▽

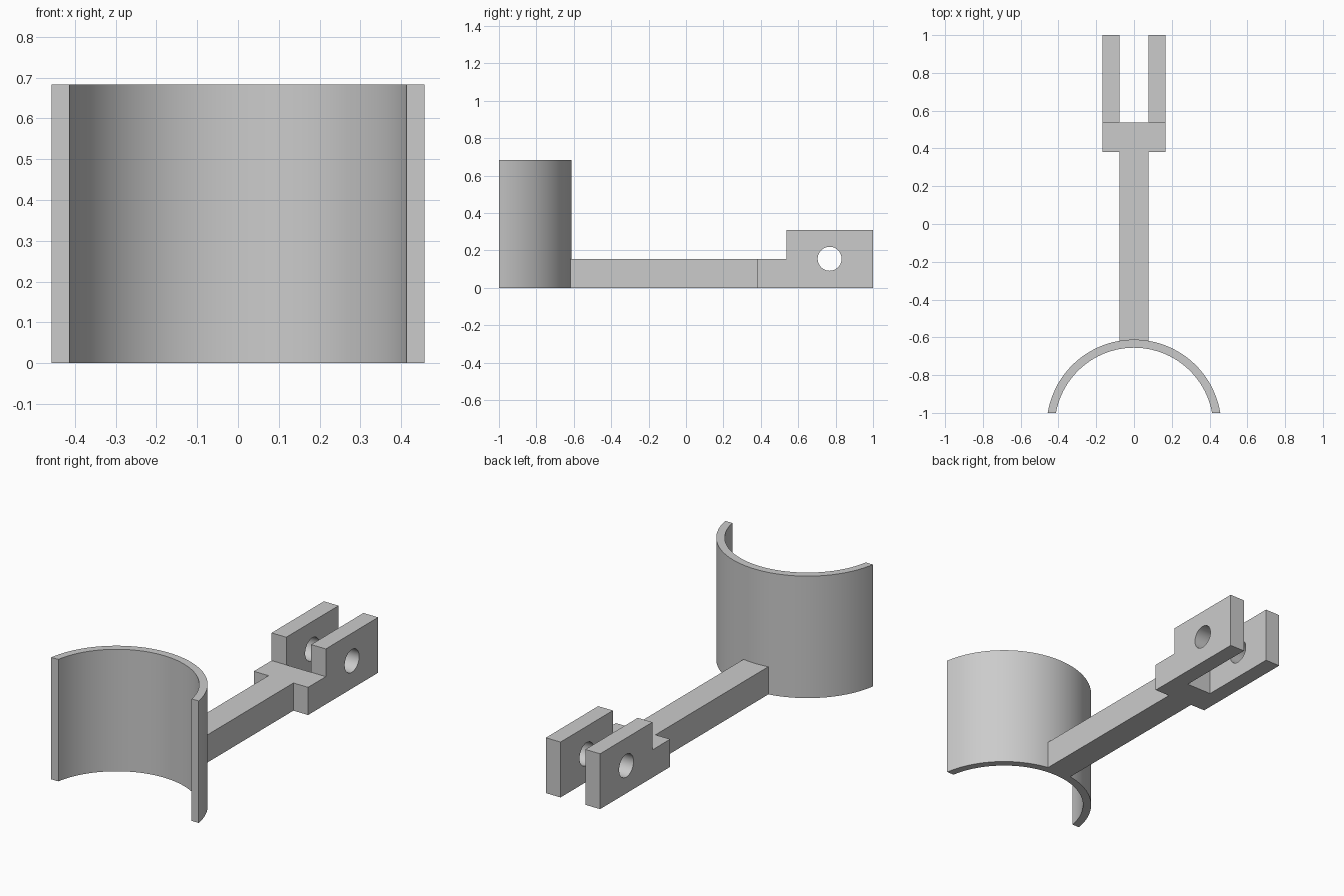
import bpy, bmesh, math
from mathutils import Matrix

cube = bpy.data.objects.get("Cube")
if cube:
    bpy.data.objects.remove(cube, do_unlink=True)

grey = bpy.data.materials.new("plain grey")
grey.use_nodes = True
colour = (0.6, 0.6, 0.6, 1)
grey.diffuse_color = colour
grey.node_tree.nodes["Principled BSDF"].inputs["Base Color"].default_value = colour


def make_object(name, bm):
    bmesh.ops.recalc_face_normals(bm, faces=bm.faces)
    mesh = bpy.data.meshes.new(name)
    bm.to_mesh(mesh)
    bm.free()
    mesh.materials.append(grey)
    obj = bpy.data.objects.new(name, mesh)
    bpy.context.collection.objects.link(obj)
    return obj


def extrude_plan(name, outline, height):
    bm = bmesh.new()
    face = bm.faces.new([bm.verts.new((x, y, 0)) for x, y in outline])
    top = bmesh.ops.extrude_face_region(bm, geom=[face])["geom"]
    verts = [v for v in top if isinstance(v, bmesh.types.BMVert)]
    bmesh.ops.translate(bm, verts=verts, vec=(0, 0, height))
    return make_object(name, bm)


def activate(obj):
    bpy.ops.object.select_all(action="DESELECT")
    obj.select_set(True)
    bpy.context.view_layer.objects.active = obj


def cut(obj, cutter):
    cutter.hide_render = True
    mod = obj.modifiers.new("cut", "BOOLEAN")
    mod.operation = "DIFFERENCE"
    mod.solver = "EXACT"
    mod.object = cutter
    activate(obj)
    bpy.ops.object.modifier_apply(modifier=mod.name)
    bpy.data.objects.remove(cutter, do_unlink=True)


# Curved cuff: an open ring with both ends trimmed flat at the front
CENTRE_Y, FRONT_Y, STEPS = -1.075, -1.0, 48


def arc(radius):
    start = math.asin((FRONT_Y - CENTRE_Y) / radius)
    sweep = math.pi - 2 * start
    return [(radius * math.cos(start + sweep * i / STEPS),
             CENTRE_Y + radius * math.sin(start + sweep * i / STEPS))
            for i in range(STEPS + 1)]


cuff = extrude_plan("curved_cuff", arc(0.463) + arc(0.42)[::-1], 0.683)

# Arm and fork: one plan outline, mirrored across x
BAR, FORK, STEP_Y, LOW, HIGH = 0.077, 0.168, 0.537, 0.155, 0.31
half = [(BAR, -0.62), (BAR, 0.38), (FORK, 0.38), (FORK, 1), (BAR, 1), (BAR, STEP_Y)]
arm = extrude_plan("forked_arm", half + [(-x, y) for x, y in reversed(half)], HIGH)

# Lower the arm in front of the prongs
bm = bmesh.new()
bmesh.ops.create_cube(bm, size=2, matrix=Matrix.Translation((0, STEP_Y - 1, LOW + 1)))
cut(arm, make_object("step_cutter", bm))

# Pin hole through both prongs
bm = bmesh.new()
place = Matrix.Translation((0, 0.768, LOW)) @ Matrix.Rotation(math.pi / 2, 4, "Y")
bmesh.ops.create_cone(bm, cap_ends=True, segments=48, radius1=0.064, radius2=0.064,
                      depth=1, matrix=place)
cut(arm, make_object("hole_cutter", bm))

for obj in (cuff, arm):
    activate(obj)
    bpy.ops.object.shade_smooth_by_angle(angle=math.radians(30))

△

◆ Problem details: Write the data above out again exactly, every line of it, and exclude the pictures.

◆ Response to the exercise:
import bpy, bmesh, math
from mathutils import Matrix

cube = bpy.data.objects.get("Cube")
if cube:
    bpy.data.objects.remove(cube, do_unlink=True)

grey = bpy.data.materials.new("plain grey")
grey.use_nodes = True
colour = (0.6, 0.6, 0.6, 1)
grey.diffuse_color = colour
grey.node_tree.nodes["Principled BSDF"].inputs["Base Color"].default_value = colour


def make_object(name, bm):
    bmesh.ops.recalc_face_normals(bm, faces=bm.faces)
    mesh = bpy.data.meshes.new(name)
    bm.to_mesh(mesh)
    bm.free()
    mesh.materials.append(grey)
    obj = bpy.data.objects.new(name, mesh)
    bpy.context.collection.objects.link(obj)
    return obj


def extrude_plan(name, outline, height):
    bm = bmesh.new()
    face = bm.faces.new([bm.verts.new((x, y, 0)) for x, y in outline])
    top = bmesh.ops.extrude_face_region(bm, geom=[face])["geom"]
    verts = [v for v in top if isinstance(v, bmesh.types.BMVert)]
    bmesh.ops.translate(bm, verts=verts, vec=(0, 0, height))
    return make_object(name, bm)


def activate(obj):
    bpy.ops.object.select_all(action="DESELECT")
    obj.select_set(True)
    bpy.context.view_layer.objects.active = obj


def cut(obj, cutter):
    cutter.hide_render = True
    mod = obj.modifiers.new("cut", "BOOLEAN")
    mod.operation = "DIFFERENCE"
    mod.solver = "EXACT"
    mod.object = cutter
    activate(obj)
    bpy.ops.object.modifier_apply(modifier=mod.name)
    bpy.data.objects.remove(cutter, do_unlink=True)


# Curved cuff: an open ring with both ends trimmed flat at the front
CENTRE_Y, FRONT_Y, STEPS = -1.075, -1.0, 48


def arc(radius):
    start = math.asin((FRONT_Y - CENTRE_Y) / radius)
    sweep = math.pi - 2 * start
    return [(radius * math.cos(start + sweep * i / STEPS),
             CENTRE_Y + radius * math.sin(start + sweep * i / STEPS))
            for i in range(STEPS + 1)]


cuff = extrude_plan("curved_cuff", arc(0.463) + arc(0.42)[::-1], 0.683)

# Arm and fork: one plan outline, mirrored across x
BAR, FORK, STEP_Y, LOW, HIGH = 0.077, 0.168, 0.537, 0.155, 0.31
half = [(BAR, -0.62), (BAR, 0.38), (FORK, 0.38), (FORK, 1), (BAR, 1), (BAR, STEP_Y)]
arm = extrude_plan("forked_arm", half + [(-x, y) for x, y in reversed(half)], HIGH)

# Lower the arm in front of the prongs
bm = bmesh.new()
bmesh.ops.create_cube(bm, size=2, matrix=Matrix.Translation((0, STEP_Y - 1, LOW + 1)))
cut(arm, make_object("step_cutter", bm))

# Pin hole through both prongs
bm = bmesh.new()
place = Matrix.Translation((0, 0.768, LOW)) @ Matrix.Rotation(math.pi / 2, 4, "Y")
bmesh.ops.create_cone(bm, cap_ends=True, segments=48, radius1=0.064, radius2=0.064,
                      depth=1, matrix=place)
cut(arm, make_object("hole_cutter", bm))

for obj in (cuff, arm):
    activate(obj)
    bpy.ops.object.shade_smooth_by_angle(angle=math.radians(30))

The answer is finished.